Citrix product lifecycle

I don’t know about you but it seems like Citrix has been accelerating the lifecycles for their products over the past couple of years. Maybe as I get older time is just going by that much faster which makes the product lifecycles seem shorter 🙂

At any rate if you have not been paying attention in a little less than a year from now Citrix will EOL all XenApp products running on Windows Server 2003. Then 3 1/2  months later they will EOL XenApp 6.0 and below on Windows Server 2008 leaving only XenApp 6.5 on WS 2008R2. This applies to XenApp Fundamentals as well. Citrix is maintaining a nice easy to read page covering their products here

If you are not up to date with your XenApp product version, then I would start the planning phase in short order and make sure you are ahead of the curve. Especially if you have not even moved up to a Windows Server 2008R2 based OS because you might have your work cut out for you depending on the applications you are running in your environment.
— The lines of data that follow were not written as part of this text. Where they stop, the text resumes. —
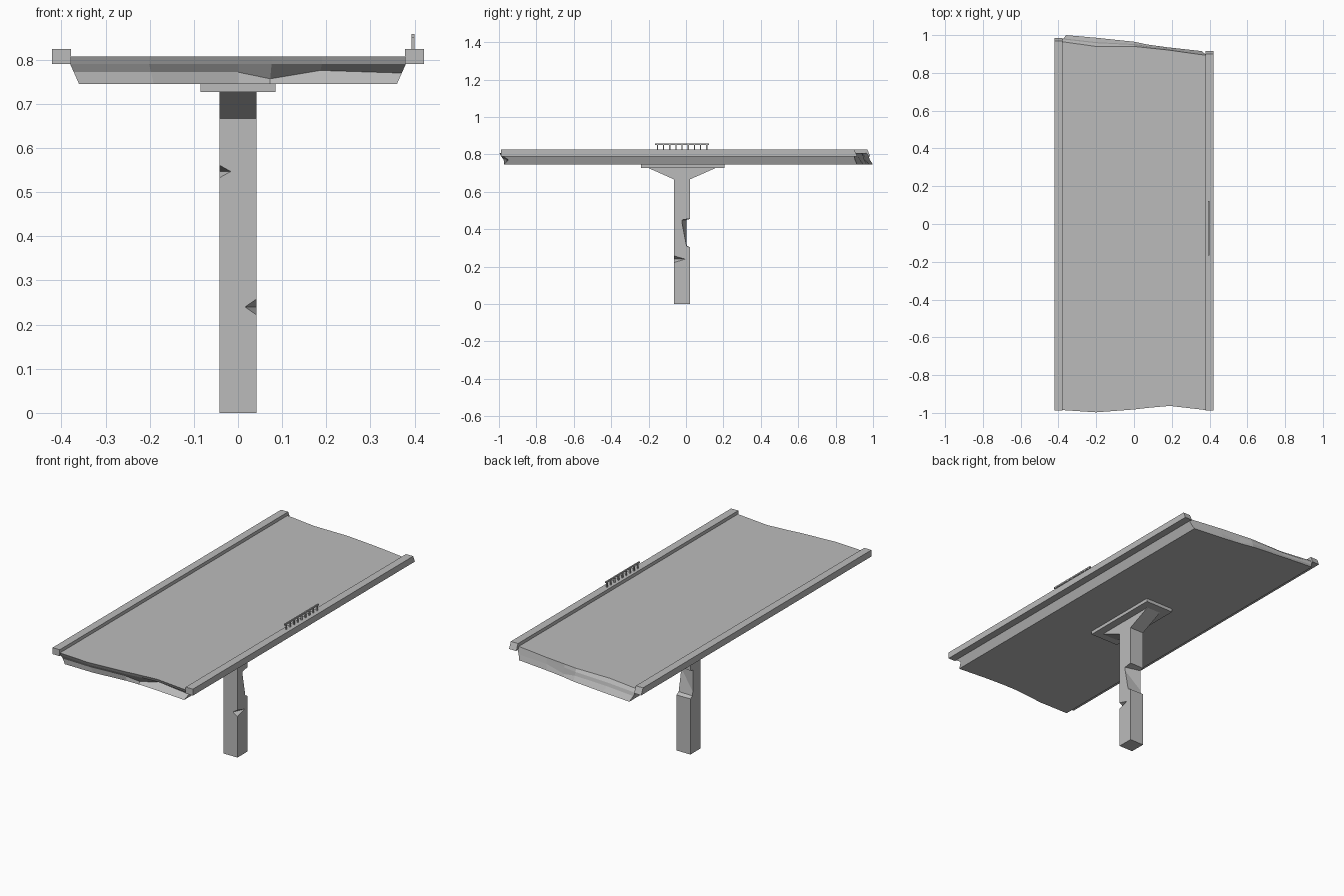
import bpy
import bmesh

cube = bpy.data.objects.get("Cube")
if cube:
    bpy.data.objects.remove(cube)


def make_material(name, colour):
    mat = bpy.data.materials.new(name)
    mat.use_nodes = True
    mat.diffuse_color = colour
    mat.node_tree.nodes["Principled BSDF"].inputs["Base Color"].default_value = colour
    return mat


concrete = make_material("concrete grey", (0.5, 0.5, 0.5, 1))


def finish(name, bm):
    bmesh.ops.recalc_face_normals(bm, faces=bm.faces)
    mesh = bpy.data.meshes.new(name)
    bm.to_mesh(mesh)
    bm.free()
    mesh.materials.append(concrete)
    obj = bpy.data.objects.new(name, mesh)
    bpy.context.collection.objects.link(obj)
    return obj


def hull(name, points):
    """Convex solid around a few corner points."""
    bm = bmesh.new()
    for p in points:
        bm.verts.new(p)
    bmesh.ops.convex_hull(bm, input=bm.verts[:])
    bmesh.ops.dissolve_limit(bm, angle_limit=0.01, verts=bm.verts[:], edges=bm.edges[:])
    return finish(name, bm)


def box(name, xs, ys, zs):
    return hull(name, [(x, y, z) for x in xs for y in ys for z in zs])


def cut(target, cutter):
    cutter.hide_render = True
    mod = target.modifiers.new("cut", "BOOLEAN")
    mod.operation = "DIFFERENCE"
    mod.solver = "EXACT"
    mod.object = cutter
    bpy.context.view_layer.objects.active = target
    bpy.ops.object.modifier_apply(modifier=mod.name)
    bpy.data.objects.remove(cutter)


# Deck: cross-section stations, each with ragged front and back ends
# station: x fraction, front y (top, middle, bottom), back y (top, bottom), middle height
stations = [
    (-1.0, (-0.985, -0.970, -0.970), (0.965, 1.000), 0.772),
    (-0.53, (-0.997, -0.975, -0.972), (0.940, 0.985), 0.772),
    (0.0, (-0.982, -0.960, -0.955), (0.940, 0.965), 0.772),
    (0.2, (-0.973, -0.945, -0.955), (0.932, 0.950), 0.757),
    (0.5, (-0.963, -0.925, -0.960), (0.920, 0.935), 0.776),
    (1.0, (-0.985, -0.950, -0.975), (0.893, 0.915), 0.770),
]
bm = bmesh.new()
rings = []
for f, front, back, mid in stations:
    w_mid = 0.36 + 0.02 * (mid - 0.745) / 0.045
    mid_back = sum(back) / 2
    loop = [(0.38, front[0], 0.807), (0.38, front[0] + 0.008, 0.79), (w_mid, front[1], mid),
            (0.36, front[2], 0.745), (0.36, back[1], 0.745), (w_mid, mid_back, mid),
            (0.38, mid_back - 0.005, 0.79), (0.38, back[0], 0.807)]
    rings.append([bm.verts.new((f * w, y, z)) for w, y, z in loop])
for a, b in zip(rings, rings[1:]):
    for i in range(len(a)):
        j = (i + 1) % len(a)
        bm.faces.new((a[i], a[j], b[j], b[i]))
for ring in (rings[0], rings[-1]):
    bm.faces.new((ring[0], ring[1], ring[6], ring[7]))
    bm.faces.new((ring[1], ring[2], ring[5], ring[6]))
    bm.faces.new((ring[2], ring[3], ring[4], ring[5]))
finish("deck", bm)

# Raised kerbs along both edges, with broken sloping back ends
for name, side, back in (("right_kerb", -1, 0.97), ("left_kerb", 1, 0.9)):
    pts = []
    for x in (0.378, 0.421):
        for z, extra in ((0.79, 0.015), (0.825, 0)):
            pts.append((side * x, -0.988, z))
            pts.append((side * x, back + extra, z))
    hull(name, pts)

# Railing fragment on the left kerb
box("rail_bar", (0.393, 0.4), (-0.167, 0.122), (0.85, 0.858))
for i in range(9):
    y = -0.153 + i * 0.033
    box("rail_post", (0.393, 0.4), (y - 0.003, y + 0.003), (0.824, 0.852))

# Bearing plate under the deck
box("bearing_plate", (-0.085, 0.085), (-0.24, 0.205), (0.727, 0.746))

# Pillar: T-shaped side profile pushed across its width
profile = [(-0.065, 0), (0.022, 0), (0.022, 0.667), (0.16, 0.728), (-0.203, 0.728), (-0.065, 0.667)]
bm = bmesh.new()
face = bm.faces.new([bm.verts.new((-0.042, y, z)) for y, z in profile])
geo = bmesh.ops.extrude_face_region(bm, geom=[face])["geom"]
bmesh.ops.translate(bm, vec=(0.084, 0, 0), verts=[g for g in geo if isinstance(g, bmesh.types.BMVert)])
pillar = finish("pillar", bm)


# Chips knocked out of the front edges
def chip(side, z, half, depth):
    corner = (side * 0.044, -0.067)
    reach = side * 0.015
    points = [(*corner, z - half), (*corner, z + half), (reach, -0.067, z),
              (side * 0.044, depth, z), (side * 0.06, -0.09, z)]
    cut(pillar, hull("chip_cutter", points))


chip(1, 0.24, 0.02, 0.0)
chip(-1, 0.547, 0.016, -0.02)

# Large bite out of the back, deeper towards the left side
bite = []
for x, top, bottom in ((0.06, -0.025, 0.002), (-0.06, 0.006, 0.006)):
    bite += [(x, top, 0.45), (x, bottom, 0.312), (x, 0.06, 0.462), (x, 0.06, 0.28)]
cut(pillar, hull("bite_cutter", bite))
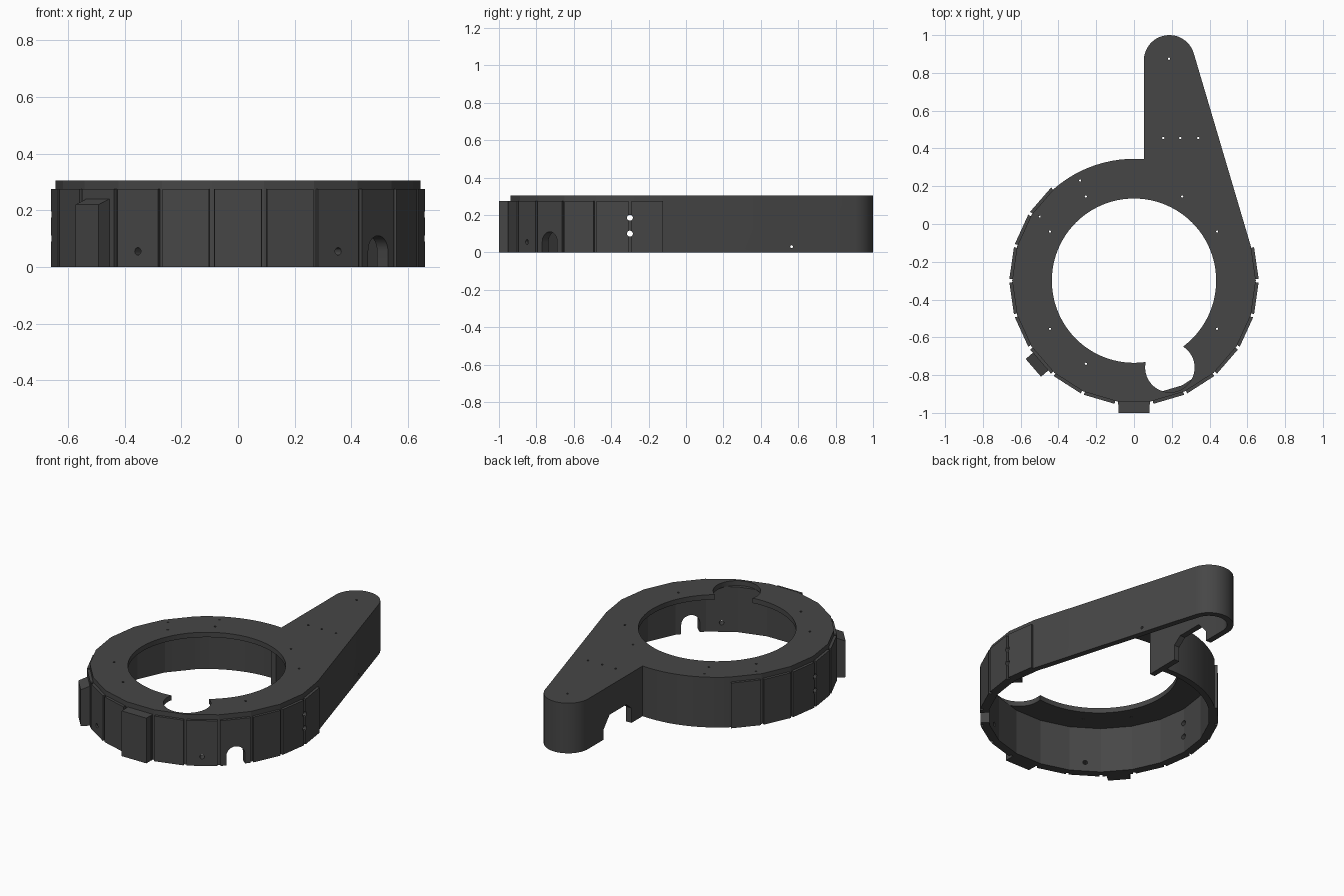
import bpy, bmesh, math
from mathutils import Matrix

if "Cube" in bpy.data.objects:
    bpy.data.objects.remove(bpy.data.objects["Cube"])

CY = -0.30                      # ring centre on y
R = 0.645                       # ring outer radius
STEP = 2 * math.pi / 22         # one facet of the ring
WALL_TOP, TOP = 0.275, 0.305
THICK = 0.035

mat = bpy.data.materials.new("dark_grey")
mat.diffuse_color = (0.062, 0.062, 0.062, 1)
mat.use_nodes = True
mat.node_tree.nodes["Principled BSDF"].inputs["Base Color"].default_value = mat.diffuse_color


def make(name, bm):
    bmesh.ops.recalc_face_normals(bm, faces=bm.faces)
    me = bpy.data.meshes.new(name)
    bm.to_mesh(me)
    bm.free()
    me.materials.append(mat)
    ob = bpy.data.objects.new(name, me)
    bpy.context.collection.objects.link(ob)
    return ob


def prism(bm, pts, z0, z1):
    """Extrude a closed outline; z1 may be a list with one height per point."""
    tops = z1 if isinstance(z1, list) else [z1] * len(pts)
    lo = [bm.verts.new((x, y, z0)) for x, y in pts]
    hi = [bm.verts.new((x, y, z)) for (x, y), z in zip(pts, tops)]
    bm.faces.new(lo[::-1])
    bm.faces.new(hi)
    for i in range(len(pts)):
        j = (i + 1) % len(pts)
        bm.faces.new((lo[i], lo[j], hi[j], hi[i]))


def polar(r, a):
    return (r * math.cos(a), CY + r * math.sin(a))


def outline(d):
    """Outer contour of arm plus ring, moved inward by d."""
    pts = []
    a0 = math.radians(16.7)
    for i in range(29):                                   # rounded arm tip
        a = a0 + (math.pi - a0) * i / 28
        pts.append((0.187 + (0.135 - d) * math.cos(a),
                    0.865 + (0.135 - d) * math.sin(a)))
    start = math.acos((0.052 + d) / (R - d))
    for i in range(13):                                   # smooth back of ring
        pts.append(polar(R - d, start + (8 * STEP - start) * i / 12))
    pts += [polar(R - d, k * STEP) for k in range(9, 24)]  # faceted ring
    return pts


def cylinder(bm, r, depth, matrix, seg=32):
    bmesh.ops.create_cone(bm, cap_ends=True, segments=seg, radius1=r, radius2=r,
                          depth=depth, matrix=matrix)


def cut(target, bm):
    cutter = make(target.name + "_cutter", bm)
    mod = target.modifiers.new("cut", 'BOOLEAN')
    mod.operation, mod.solver, mod.object = 'DIFFERENCE', 'EXACT', cutter
    bpy.context.view_layer.objects.active = target
    bpy.ops.object.modifier_apply(modifier=mod.name)
    bpy.data.objects.remove(cutter)


# Top plate with the large opening, the side pocket and screw holes
bm = bmesh.new()
prism(bm, outline(0), WALL_TOP, TOP)
top_plate = make("top_plate", bm)
for x, y, r, seg in ((0, CY, 0.435, 96), (0.19, -0.76, 0.131, 56)):
    bm = bmesh.new()
    cylinder(bm, r, 0.5, Matrix.Translation((x, y, 0.3)), seg)
    cut(top_plate, bm)
screws = [(0.185, 0.875), (0.155, 0.455), (0.245, 0.455), (0.34, 0.455),
          (0.255, 0.145), (-0.255, 0.145), (-0.285, 0.23), (-0.5, 0.04),
          (-0.445, -0.04), (0.44, -0.04), (-0.445, -0.555), (0.44, -0.555),
          (-0.255, -0.74)]
bm = bmesh.new()
for x, y in screws:
    cylinder(bm, 0.006, 0.2, Matrix.Translation((x, y, 0.3)), 12)
cut(top_plate, bm)

# Hollow outer wall below the plate
bm = bmesh.new()
rings = [[bm.verts.new((x, y, z)) for x, y in outline(d)]
         for d, z in ((0, 0), (0, WALL_TOP), (THICK, WALL_TOP), (THICK, 0))]
n = len(rings[0])
for q in range(4):
    a, b = rings[q], rings[(q + 1) % 4]
    for i in range(n):
        j = (i + 1) % n
        bm.faces.new((a[i], a[j], b[j], b[i]))
wall = make("outer_wall", bm)

# Short inner continuation of the arm wall
bm = bmesh.new()
prism(bm, [(0.053, 0.24), (0.086, 0.24), (0.086, 0.34), (0.053, 0.34)], 0, WALL_TOP)
make("inner_wall_stub", bm)

# Cladding panels around the faceted part
bm = bmesh.new()
for k in range(8, 23):
    a, b = k * STEP + 0.013, (k + 1) * STEP - 0.013
    prism(bm, [polar(0.64, a), polar(0.66, a), polar(0.66, b), polar(0.64, b)],
          0, WALL_TOP)
panels = make("cladding_panels", bm)


def along(angle, r, z):
    """Matrix whose local z points outward from the ring at the given angle."""
    x, y = polar(r, angle)
    return (Matrix.Translation((x, y, z)) @ Matrix.Rotation(angle, 4, 'Z')
            @ Matrix.Rotation(math.pi / 2, 4, 'Y'))


# Side openings: cable holes, screw holes and the arched port
def side_holes():
    bm = bmesh.new()
    for a in (0, math.pi):
        for z in (0.10, 0.185):
            cylinder(bm, 0.016, 0.2, along(a, R, z), 20)
    for k in (-3.5, -7.5):
        cylinder(bm, 0.013, 0.2, along(k * STEP, R, 0.055), 20)
    return bm


def port():
    bm = bmesh.new()
    prof = [(-0.053, -0.05), (0.053, -0.05)]
    prof += [(0.053 * math.cos(t * math.pi / 16), 0.057 + 0.053 * math.sin(t * math.pi / 16))
             for t in range(17)]
    prism(bm, prof, -0.1, 0.1)
    x, y = polar(R, -2.5 * STEP)
    bm.transform(Matrix.Translation((x, y, 0))
                 @ Matrix.Rotation(-2.5 * STEP + math.pi / 2, 4, 'Z')
                 @ Matrix.Rotation(math.pi / 2, 4, 'X'))
    return bm


for ob in (wall, panels):
    cut(ob, side_holes())
    cut(ob, port())

# Notch low in the arm's left wall and a small hole in its right wall
bm = bmesh.new()
prism(bm, [(0.45, -0.05), (0.72, -0.05), (0.72, 0.06), (0.66, 0.13), (0.50, 0.13), (0.45, 0.09)],
      -0.05, 0.12)
bm.transform(Matrix(((0, 0, 1, 0), (1, 0, 0, 0), (0, 1, 0, 0), (0, 0, 0, 1))))
cut(wall, bm)
bm = bmesh.new()
cylinder(bm, 0.008, 0.3, Matrix.Translation((0.42, 0.565, 0.03))
         @ Matrix.Rotation(math.pi / 2, 4, 'Y'), 12)
cut(wall, bm)

# Boxes mounted on the outside of the ring
for name, k, w, r, z_out, z_in in (("front_box", -5.5, 0.083, 0.70, 0.275, 0.275),
                                   ("side_box", -8.5, 0.062, 0.705, 0.22, 0.25)):
    bm = bmesh.new()
    prism(bm, [(0.63, -w), (r, -w), (r, w), (0.63, w)], 0, [z_in, z_out, z_out, z_in])
    bm.transform(Matrix.Translation((0, CY, 0)) @ Matrix.Rotation(k * STEP, 4, 'Z'))
    make(name, bm)

# Smooth the fine arcs, keep the facets sharp
bpy.ops.object.select_all(action='SELECT')
bpy.context.view_layer.objects.active = wall
bpy.ops.object.shade_smooth_by_angle(angle=math.radians(12))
– CG3


One response to “Citrix product lifecycle

  1. Applications can definitely be a headache when switching to a 64-bit OS, but don’t underestimate the headache-inducing problems caused by printers! Many organizations have a lot of printers (one environment had north of 400 printers!) that are NOT 64-bit compatible. What does that mean? Good luck finding the drivers for them!! As a result, you end up having to spend a boatload of money to replace those printers with models that will be compatible with your new environment. Another option? While not being viable for long if your company cares about “supported systems”, you can leave those printers hosted on a 32-bit 2003 or 2008 server, and load Simplified Printing from TriCerat. The software abstracts the printers and uses a single universal driver to render the jobs. The jobs are then passed to the print server, where the product then hands the jobs off to the native 32-bit driver to actually be sent to the printer. Very slick! There are several other vendors that make similar products, but seeing as that’s the only one I have first-hand experience with, I’ll leave it to our loyal readers to Google for the competitors.